[Opening Input data section]

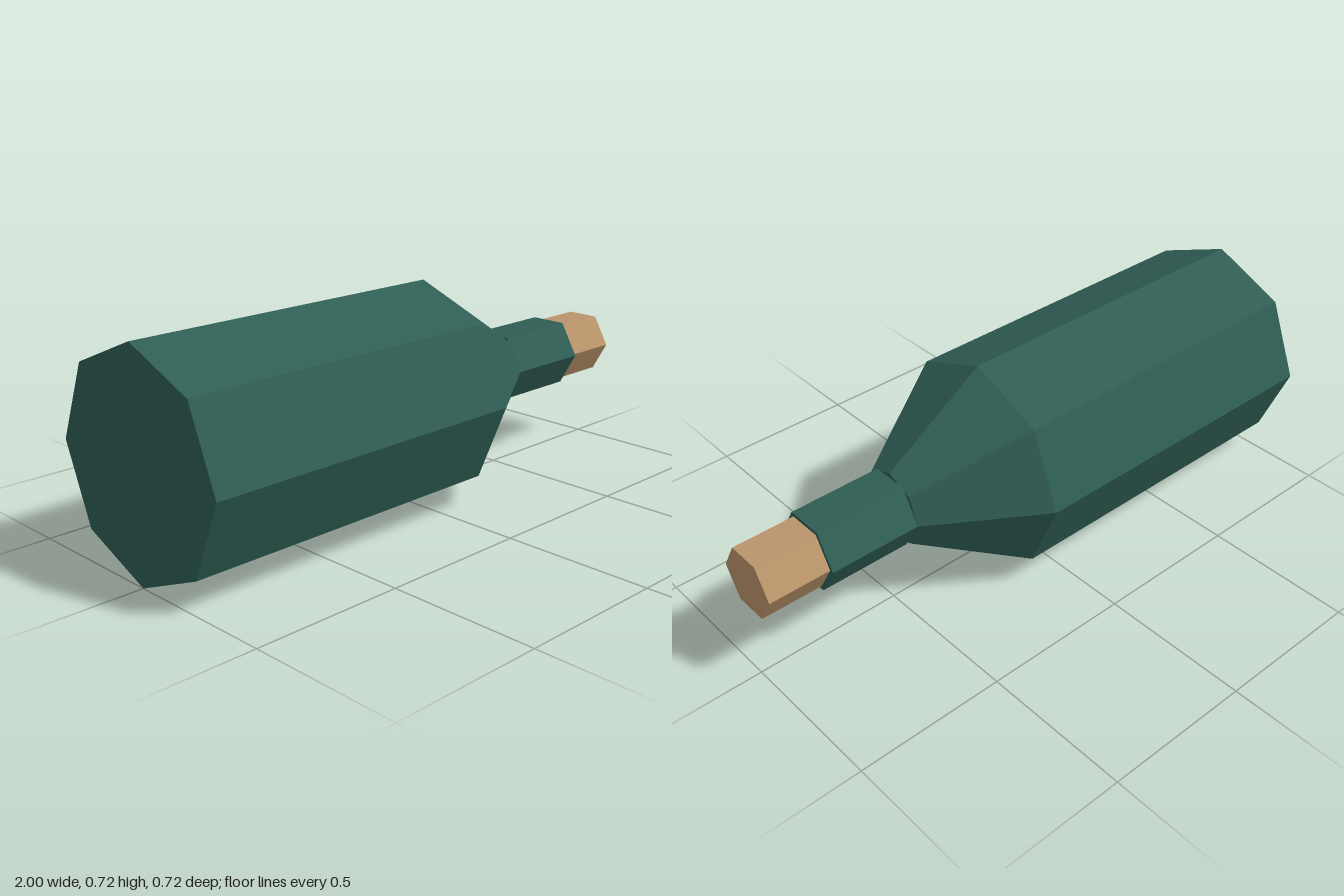
import * as THREE from 'three';

export function createModel() {
  const group = new THREE.Group();
  group.name = 'bottle';
  const glass = new THREE.MeshStandardMaterial({ color: 0x2f5d54, flatShading: true });
  glass.name = 'green glass';
  const corkTan = new THREE.MeshStandardMaterial({ color: 0xba946b, flatShading: true });
  corkTan.name = 'cork tan';

  const axisY = 0.359; // height of the bottle's axis, lying along x

  // Faceted section along x, from x0 (radius r0) to x1 (radius r1)
  function section(name, x0, x1, r0, r1, sides, material) {
    const geometry = new THREE.CylinderGeometry(r1, r0, x1 - x0, sides);
    geometry.rotateZ(-Math.PI / 2);
    const mesh = new THREE.Mesh(geometry, material);
    mesh.name = name;
    mesh.position.set((x0 + x1) / 2, axisY, 0);
    group.add(mesh);
  }

  section('body', -1, 0.13, 0.358, 0.358, 8, glass);
  section('shoulder', 0.13, 0.483, 0.358, 0.128, 8, glass);
  section('neck', 0.483, 0.793, 0.127, 0.127, 6, glass);
  section('cork', 0.793, 1, 0.113, 0.113, 6, corkTan);
  return group;
}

[Closing Input data section]

> Assignment:
Filter these records, keeping every line where the word "MeshStandardMaterial" occurs.

> Answer to the exercise:
  const glass = new THREE.MeshStandardMaterial({ color: 0x2f5d54, flatShading: true });
  const corkTan = new THREE.MeshStandardMaterial({ color: 0xba946b, flatShading: true });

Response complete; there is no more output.